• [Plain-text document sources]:
******

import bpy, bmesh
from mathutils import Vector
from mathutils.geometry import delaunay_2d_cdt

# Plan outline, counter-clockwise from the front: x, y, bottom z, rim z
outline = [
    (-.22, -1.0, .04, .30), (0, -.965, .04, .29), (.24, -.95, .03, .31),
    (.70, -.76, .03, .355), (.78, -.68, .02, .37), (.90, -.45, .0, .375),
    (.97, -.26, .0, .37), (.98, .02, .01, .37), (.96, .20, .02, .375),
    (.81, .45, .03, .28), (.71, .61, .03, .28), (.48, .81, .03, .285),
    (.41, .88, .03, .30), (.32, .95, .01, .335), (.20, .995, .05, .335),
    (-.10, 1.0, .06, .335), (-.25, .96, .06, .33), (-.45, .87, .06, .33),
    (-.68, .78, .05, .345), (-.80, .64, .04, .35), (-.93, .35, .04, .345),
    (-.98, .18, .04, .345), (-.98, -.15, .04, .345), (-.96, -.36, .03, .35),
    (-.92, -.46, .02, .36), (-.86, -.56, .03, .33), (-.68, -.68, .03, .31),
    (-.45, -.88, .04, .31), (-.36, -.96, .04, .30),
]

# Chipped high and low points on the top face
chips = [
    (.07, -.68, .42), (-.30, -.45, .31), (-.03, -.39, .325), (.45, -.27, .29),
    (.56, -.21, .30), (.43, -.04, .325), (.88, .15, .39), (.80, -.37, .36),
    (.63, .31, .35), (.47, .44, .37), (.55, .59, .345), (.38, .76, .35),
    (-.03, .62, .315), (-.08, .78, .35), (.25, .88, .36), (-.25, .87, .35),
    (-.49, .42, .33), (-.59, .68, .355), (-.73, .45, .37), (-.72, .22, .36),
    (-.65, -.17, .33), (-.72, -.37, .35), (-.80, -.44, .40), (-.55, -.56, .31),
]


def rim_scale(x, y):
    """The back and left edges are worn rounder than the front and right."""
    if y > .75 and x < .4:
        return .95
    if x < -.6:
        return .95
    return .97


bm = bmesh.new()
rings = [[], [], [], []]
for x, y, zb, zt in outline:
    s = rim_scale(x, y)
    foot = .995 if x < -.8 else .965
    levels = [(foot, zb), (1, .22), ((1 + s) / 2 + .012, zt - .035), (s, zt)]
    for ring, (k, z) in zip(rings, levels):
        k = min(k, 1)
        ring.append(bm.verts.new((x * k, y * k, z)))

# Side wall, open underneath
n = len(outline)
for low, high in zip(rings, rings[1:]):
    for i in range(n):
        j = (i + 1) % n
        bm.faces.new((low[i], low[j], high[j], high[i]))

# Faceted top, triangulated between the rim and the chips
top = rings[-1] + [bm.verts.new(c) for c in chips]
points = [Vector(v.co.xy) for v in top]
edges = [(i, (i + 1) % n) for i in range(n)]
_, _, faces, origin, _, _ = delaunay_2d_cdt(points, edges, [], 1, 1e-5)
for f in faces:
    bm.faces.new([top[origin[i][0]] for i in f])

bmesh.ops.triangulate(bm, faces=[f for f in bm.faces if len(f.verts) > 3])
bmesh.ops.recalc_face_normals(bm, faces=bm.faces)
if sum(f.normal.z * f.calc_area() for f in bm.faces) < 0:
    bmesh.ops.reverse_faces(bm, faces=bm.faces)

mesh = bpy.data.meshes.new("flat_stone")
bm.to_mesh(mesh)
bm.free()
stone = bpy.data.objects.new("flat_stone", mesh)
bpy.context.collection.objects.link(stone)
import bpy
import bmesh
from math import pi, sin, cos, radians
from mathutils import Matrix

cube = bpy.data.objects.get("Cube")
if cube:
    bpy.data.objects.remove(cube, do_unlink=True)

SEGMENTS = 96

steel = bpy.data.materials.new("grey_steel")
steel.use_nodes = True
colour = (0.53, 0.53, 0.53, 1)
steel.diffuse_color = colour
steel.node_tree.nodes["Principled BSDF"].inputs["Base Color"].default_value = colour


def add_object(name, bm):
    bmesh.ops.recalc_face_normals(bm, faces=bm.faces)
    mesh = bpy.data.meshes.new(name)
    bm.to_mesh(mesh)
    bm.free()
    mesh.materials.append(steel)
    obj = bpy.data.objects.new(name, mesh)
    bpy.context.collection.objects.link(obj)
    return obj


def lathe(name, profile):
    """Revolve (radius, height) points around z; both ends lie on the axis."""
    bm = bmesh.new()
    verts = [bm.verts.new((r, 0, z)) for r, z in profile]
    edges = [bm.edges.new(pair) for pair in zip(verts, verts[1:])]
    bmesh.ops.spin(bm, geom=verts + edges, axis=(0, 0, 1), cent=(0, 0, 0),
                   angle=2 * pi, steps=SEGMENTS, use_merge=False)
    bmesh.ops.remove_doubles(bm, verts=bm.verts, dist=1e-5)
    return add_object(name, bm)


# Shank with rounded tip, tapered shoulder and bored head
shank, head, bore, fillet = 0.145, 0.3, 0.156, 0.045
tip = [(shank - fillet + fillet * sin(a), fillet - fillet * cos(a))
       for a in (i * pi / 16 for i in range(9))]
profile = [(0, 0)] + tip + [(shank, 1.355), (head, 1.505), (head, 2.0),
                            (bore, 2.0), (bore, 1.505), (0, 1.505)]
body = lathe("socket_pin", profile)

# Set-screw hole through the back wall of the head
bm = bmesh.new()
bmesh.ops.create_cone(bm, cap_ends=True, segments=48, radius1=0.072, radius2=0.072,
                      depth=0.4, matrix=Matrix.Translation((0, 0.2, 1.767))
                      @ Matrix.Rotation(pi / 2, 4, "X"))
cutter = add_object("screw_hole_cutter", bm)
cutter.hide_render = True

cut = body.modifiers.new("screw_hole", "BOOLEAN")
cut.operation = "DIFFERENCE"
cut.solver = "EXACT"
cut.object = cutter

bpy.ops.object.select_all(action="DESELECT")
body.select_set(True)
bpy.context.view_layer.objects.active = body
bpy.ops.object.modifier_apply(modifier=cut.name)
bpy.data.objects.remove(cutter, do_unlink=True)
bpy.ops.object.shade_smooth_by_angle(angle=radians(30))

******

• [EXERCISE DETAILS]:
Lines with the word "bmesh" in them should be copied from the preceding records.

• [SOLUTION TO THE PROBLEM]:
import bpy, bmesh
bm = bmesh.new()
bmesh.ops.triangulate(bm, faces=[f for f in bm.faces if len(f.verts) > 3])
bmesh.ops.recalc_face_normals(bm, faces=bm.faces)
    bmesh.ops.reverse_faces(bm, faces=bm.faces)
import bmesh
    bmesh.ops.recalc_face_normals(bm, faces=bm.faces)
    bm = bmesh.new()
    bmesh.ops.spin(bm, geom=verts + edges, axis=(0, 0, 1), cent=(0, 0, 0),
    bmesh.ops.remove_doubles(bm, verts=bm.verts, dist=1e-5)
bm = bmesh.new()
bmesh.ops.create_cone(bm, cap_ends=True, segments=48, radius1=0.072, radius2=0.072,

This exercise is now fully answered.